◆ TASK DETAILS:
A line counts if it contains the word "return" at least once. State how many such lines the records contain, giving the number alone.

◆ Stored data:
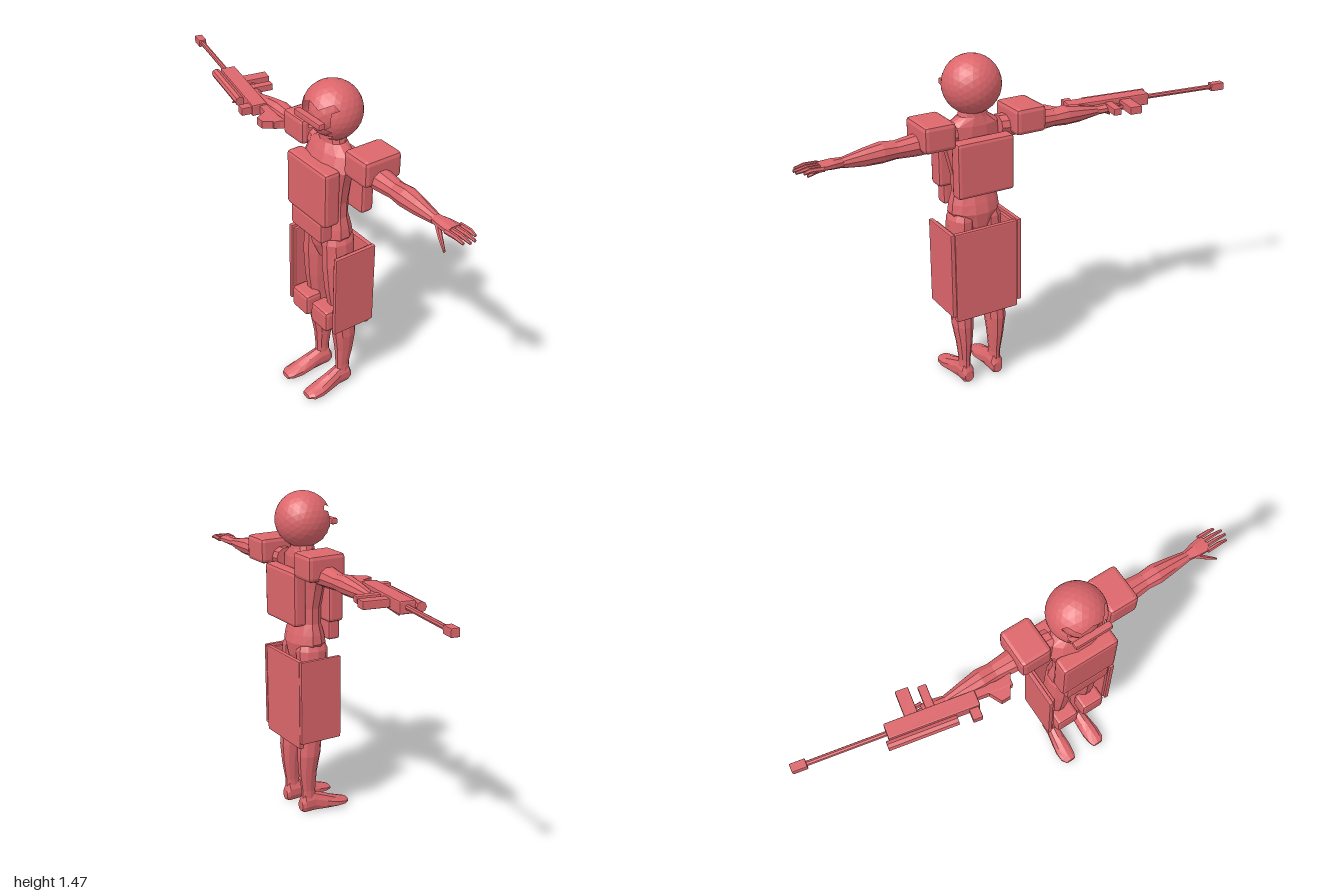
import * as THREE from 'three';
import { RoundedBoxGeometry } from 'three/addons/geometries/RoundedBoxGeometry.js';

const red = new THREE.MeshStandardMaterial({ color: 0xdc666b, flatShading: true, side: THREE.DoubleSide });
red.name = 'coral red';

function add(parent, name, geometry) {
  const mesh = new THREE.Mesh(geometry, red);
  mesh.name = name;
  parent.add(mesh);
  return mesh;
}

// Copy reflected in x, with the corner order reversed to keep faces outward
function mirrored(geometry) {
  const g = geometry.index ? geometry.toNonIndexed() : geometry.clone();
  const p = g.attributes.position;
  const a = new THREE.Vector3(), b = new THREE.Vector3();
  g.scale(-1, 1, 1);
  for (let i = 0; i < p.count; i += 3) {
    a.fromBufferAttribute(p, i + 1);
    b.fromBufferAttribute(p, i + 2);
    p.setXYZ(i + 1, b.x, b.y, b.z);
    p.setXYZ(i + 2, a.x, a.y, a.z);
  }
  g.computeVertexNormals();
  return g;
}

function pair(parent, name, geometry) {
  add(parent, 'left ' + name, geometry);
  add(parent, 'right ' + name, mirrored(geometry));
}

// Chamfered box given by its limits on each axis
function slab(x0, x1, y0, y1, z0, z1, bevel = 0.012) {
  return new RoundedBoxGeometry(x1 - x0, y1 - y0, z1 - z0, 1, bevel)
    .translate((x0 + x1) / 2, (y0 + y1) / 2, (z0 + z1) / 2);
}

// Closed skin over elliptical sections [x, y, z, radiusU, radiusV] rising along an axis
const AXES = { x: [1, 2], y: [2, 0], z: [0, 1] };
function loft(axis, sections, sides = 10) {
  const [u, v] = AXES[axis];
  const pos = [], idx = [];
  for (const [x, y, z, ru, rv] of sections) {
    for (let i = 0; i < sides; i++) {
      const t = ((i + 0.5) / sides) * Math.PI * 2, p = [x, y, z];
      p[u] += Math.cos(t) * ru;
      p[v] += Math.sin(t) * rv;
      pos.push(...p);
    }
  }
  const last = (sections.length - 1) * sides;
  for (let i = 0; i < sides; i++) {
    const j = (i + 1) % sides;
    for (let s = 0; s < last; s += sides) {
      idx.push(s + i, s + j, s + sides + j, s + i, s + sides + j, s + sides + i);
    }
    if (i > 0 && j > 0) idx.push(0, j, i, last, last + i, last + j);
  }
  const g = new THREE.BufferGeometry();
  g.setAttribute('position', new THREE.Float32BufferAttribute(pos, 3));
  g.setIndex(idx);
  g.computeVertexNormals();
  return g;
}

// Faceted ball with a face opening cut out of its front
function helmetShell(r) {
  const ball = new THREE.IcosahedronGeometry(r, 4), p = ball.attributes.position, keep = [];
  for (let i = 0; i < p.count; i += 3) {
    const mid = (f) => (p[f](i) + p[f](i + 1) + p[f](i + 2)) / (3 * r);
    const x = mid('getX'), y = mid('getY'), z = mid('getZ');
    if (z > 0.2 && y < 0.46 && Math.abs(x) < 0.72 + 0.25 * y) continue;
    for (let k = i; k < i + 3; k++) keep.push(p.getX(k), p.getY(k), p.getZ(k));
  }
  const g = new THREE.BufferGeometry();
  g.setAttribute('position', new THREE.Float32BufferAttribute(keep, 3));
  g.computeVertexNormals();
  return g;
}

function buildBody() {
  const body = new THREE.Group();
  body.name = 'soldier';

  // Head
  add(body, 'helmet', helmetShell(0.122)).position.set(0, 1.35, -0.005);
  add(body, 'face', new THREE.IcosahedronGeometry(1, 2).scale(0.083, 0.108, 0.092).translate(0, 1.35, 0.005));
  add(body, 'nose', new THREE.ConeGeometry(0.016, 0.04, 4).translate(0, 1.325, 0.095));
  add(body, 'visor', slab(-0.085, 0.085, 1.328, 1.355, 0.09, 0.12, 0.006));

  // Torso: sections hold depth first, then width
  add(body, 'torso', loft('y', [
    [0, 0.68, 0.0, 0.045, 0.025], [0, 0.75, 0.0, 0.075, 0.07], [0, 0.81, 0.0, 0.084, 0.115],
    [0, 0.85, 0.0, 0.075, 0.11], [0, 0.90, 0.0, 0.06, 0.097], [0, 0.97, 0.0, 0.06, 0.098],
    [0, 1.06, 0.005, 0.07, 0.118], [0, 1.13, 0.008, 0.075, 0.138], [0, 1.19, -0.005, 0.062, 0.12],
    [0, 1.225, -0.01, 0.05, 0.065], [0, 1.30, -0.005, 0.045, 0.046]], 12));

  // Armour
  add(body, 'chest plate', slab(-0.132, 0.132, 0.907, 1.153, 0.046, 0.122, 0.015));
  add(body, 'belly plate', slab(-0.105, 0.105, 0.82, 0.915, 0.06, 0.12));
  add(body, 'back plate', slab(-0.13, 0.13, 0.91, 1.15, -0.125, -0.062, 0.015));
  add(body, 'rear skirt', slab(-0.147, 0.147, 0.352, 0.76, -0.115, -0.092, 0.006));
  pair(body, 'skirt lining', slab(0.132, 0.15, 0.39, 0.75, -0.1, 0.075, 0.005));
  pair(body, 'skirt plate', slab(0.147, 0.167, 0.38, 0.762, -0.115, 0.086, 0.005));
  pair(body, 'shoulder pad', slab(0.135, 0.275, 1.137, 1.25, -0.136, 0.042, 0.018));
  pair(body, 'knee pad', slab(0.013, 0.125, 0.37, 0.468, 0.02, 0.102, 0.015));

  // Legs and feet
  pair(body, 'leg', loft('y', [
    [0.075, 0.06, -0.03, 0.034, 0.024], [0.075, 0.11, -0.031, 0.034, 0.023], [0.077, 0.2, -0.035, 0.044, 0.034],
    [0.08, 0.29, -0.03, 0.055, 0.046], [0.078, 0.37, -0.022, 0.056, 0.046], [0.072, 0.45, -0.005, 0.05, 0.042],
    [0.07, 0.55, 0.0, 0.062, 0.052], [0.066, 0.67, 0.0, 0.073, 0.06], [0.062, 0.78, 0.0, 0.074, 0.055],
    [0.058, 0.82, 0.0, 0.06, 0.04]]));
  const foot = loft('z', [
    [0.072, 0.035, -0.07, 0.022, 0.025], [0.073, 0.047, -0.055, 0.03, 0.05], [0.074, 0.048, -0.005, 0.031, 0.05],
    [0.078, 0.032, 0.05, 0.037, 0.044], [0.081, 0.022, 0.1, 0.042, 0.032], [0.083, 0.018, 0.145, 0.038, 0.02],
    [0.08, 0.017, 0.168, 0.025, 0.012]]);
  const fp = foot.attributes.position;
  for (let i = 0; i < fp.count; i++) fp.setY(i, Math.max(fp.getY(i), 0.005 - 0.005 * (i % 2)));
  foot.computeVertexNormals();
  pair(body, 'foot', foot);

  // Arms and hands
  pair(body, 'arm', loft('x', [
    [0.1, 1.165, -0.03, 0.045, 0.05], [0.2, 1.16, -0.04, 0.05, 0.054], [0.28, 1.154, -0.04, 0.044, 0.05],
    [0.36, 1.152, -0.042, 0.036, 0.041], [0.42, 1.153, -0.042, 0.042, 0.046], [0.49, 1.148, -0.042, 0.036, 0.037],
    [0.58, 1.144, -0.042, 0.021, 0.024]]));
  pair(body, 'palm', loft('x', [
    [0.575, 1.145, -0.042, 0.02, 0.022], [0.62, 1.148, -0.044, 0.02, 0.033], [0.675, 1.15, -0.047, 0.014, 0.039]], 8));
  [0.745, 0.768, 0.77, 0.758].forEach((tip, i) => {
    const z = -0.082 + i * 0.023;
    pair(body, 'finger ' + (i + 1), loft('x', [
      [0.665, 1.15, z, 0.011, 0.01], [0.72, 1.153, z, 0.01, 0.009], [tip, 1.147, z, 0.006, 0.006]], 6));
  });
  pair(body, 'thumb', loft('x', [
    [0.605, 1.143, -0.03, 0.013, 0.016], [0.65, 1.12, -0.004, 0.011, 0.011], [0.698, 1.092, 0.017, 0.006, 0.006]], 6));
  return body;
}

// Rifle lying on its side, muzzle towards -x and sight towards +z
function buildRifle() {
  const rifle = new THREE.Group();
  rifle.name = 'rifle';
  const rod = (r, x0, x1, z) => new THREE.CylinderGeometry(r, r, x1 - x0, 8)
    .rotateZ(Math.PI / 2).translate((x0 + x1) / 2, 0, z);
  add(rifle, 'receiver', slab(-0.175, 0.2, -0.026, 0.026, -0.034, 0.034, 0.006));
  add(rifle, 'barrel', rod(0.011, -0.5, -0.16, 0));
  add(rifle, 'muzzle brake', slab(-0.557, -0.495, -0.017, 0.017, -0.018, 0.018, 0.004));
  add(rifle, 'sight', rod(0.021, -0.188, 0.1, 0.05));
  add(rifle, 'sight rail', slab(-0.16, 0.07, -0.01, 0.01, 0.025, 0.045, 0.003));
  add(rifle, 'magazine', slab(-0.088, -0.034, -0.017, 0.017, -0.145, -0.025, 0.004));
  add(rifle, 'grip', slab(0.0, 0.036, -0.015, 0.015, -0.132, -0.025, 0.004));
  add(rifle, 'bolt knob', slab(0.153, 0.193, -0.018, 0.018, 0.025, 0.08, 0.004));
  add(rifle, 'stock tube', slab(0.19, 0.35, -0.018, 0.018, -0.04, 0.0, 0.004));
  const butt = new THREE.Shape([[0.2, -0.02], [0.36, -0.052], [0.323, 0.041], [0.284, 0.048], [0.25, 0]]
    .map(([x, y]) => new THREE.Vector2(x, y)));
  add(rifle, 'butt', new THREE.ExtrudeGeometry(butt, { depth: 0.034, bevelEnabled: false })
    .rotateX(Math.PI / 2).translate(0, 0.017, 0));
  rifle.position.set(-0.45, 1.157, -0.014);
  rifle.rotation.set(0, -0.185, -0.028);
  return rifle;
}

export function createModel() {
  const model = new THREE.Group();
  model.name = 'armoured soldier';
  const body = buildBody();
  body.position.x = 0.22;
  model.add(body, buildRifle());
  return model;
}
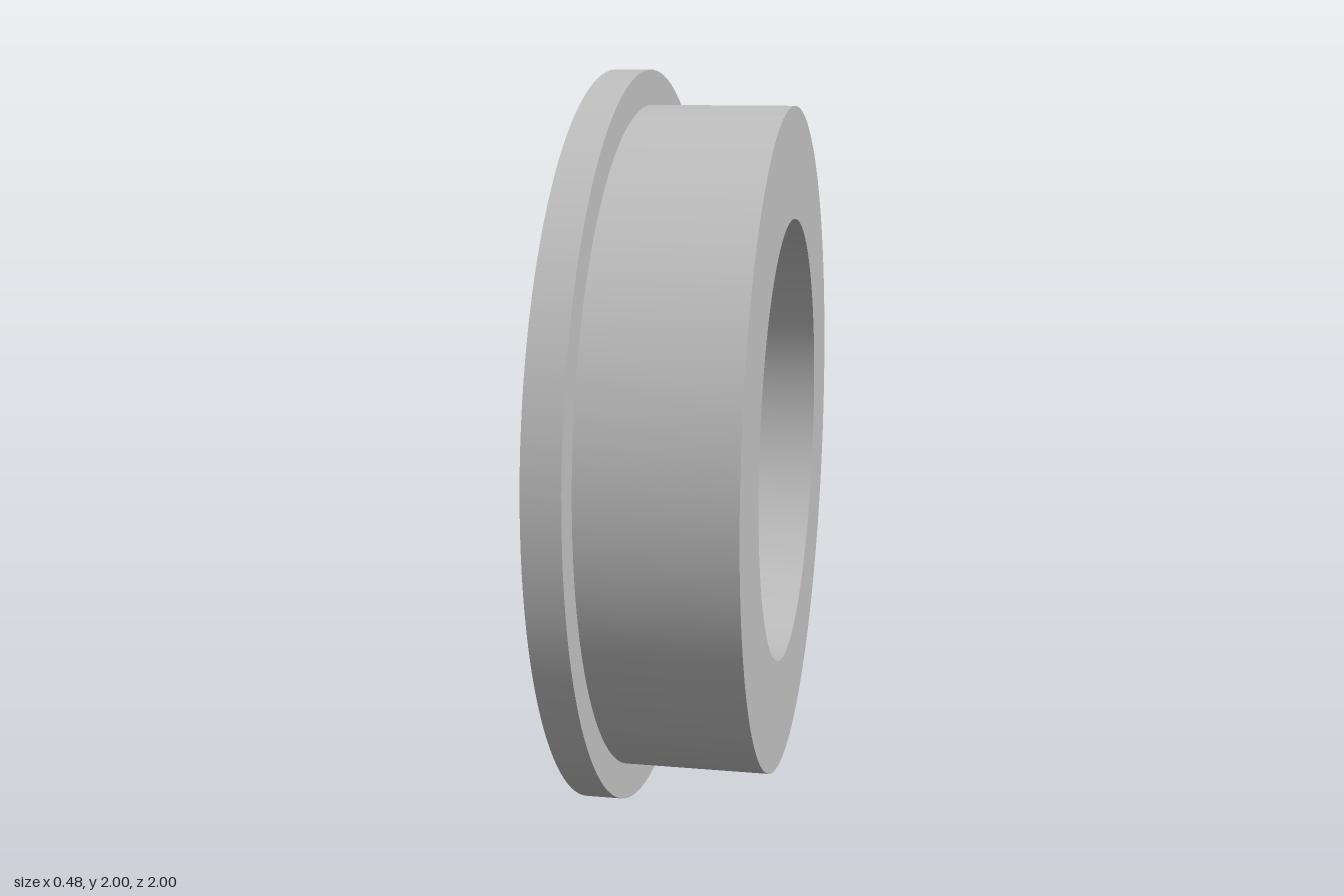
import * as THREE from 'three';
import { mergeGeometries } from 'three/addons/utils/BufferGeometryUtils.js';

const SEGMENTS = 128;
const BORE = 0.607, SLEEVE = 0.907, FLANGE = 1;        // radii
const BACK = -0.242, SHOULDER = -0.146, END = 0.242;   // positions along the x axis

// Revolve each profile edge [radius, x] separately, so corners stay sharp and curves smooth
function revolve(name, profile, material) {
  const bands = [];
  for (let i = 0; i < profile.length - 1; i++) {
    const edge = [profile[i], profile[i + 1]].map(([r, x]) => new THREE.Vector2(r, x));
    bands.push(new THREE.LatheGeometry(edge, SEGMENTS));
  }
  const geometry = mergeGeometries(bands);
  geometry.rotateZ(-Math.PI / 2);   // lathe axis y becomes x
  geometry.translate(0, 1, 0);      // rest on the ground
  const mesh = new THREE.Mesh(geometry, material);
  mesh.name = name;
  return mesh;
}

export function createModel() {
  const group = new THREE.Group();
  group.name = 'flangedBushing';
  const metal = new THREE.MeshStandardMaterial({ color: 0xc0c0c0 });
  metal.name = 'light grey metal';

  // Flange: back face, rim and shoulder
  group.add(revolve('flange', [[BORE, BACK], [FLANGE, BACK], [FLANGE, SHOULDER], [SLEEVE, SHOULDER]], metal));
  // Sleeve: outer wall and end face
  group.add(revolve('sleeve', [[SLEEVE, SHOULDER], [SLEEVE, END], [BORE, END]], metal));
  // Bore: inward-facing wall of the through hole
  group.add(revolve('bore', [[BORE, END], [BORE, BACK]], metal));
  return group;
}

◆ RESPONSE BELOW:
10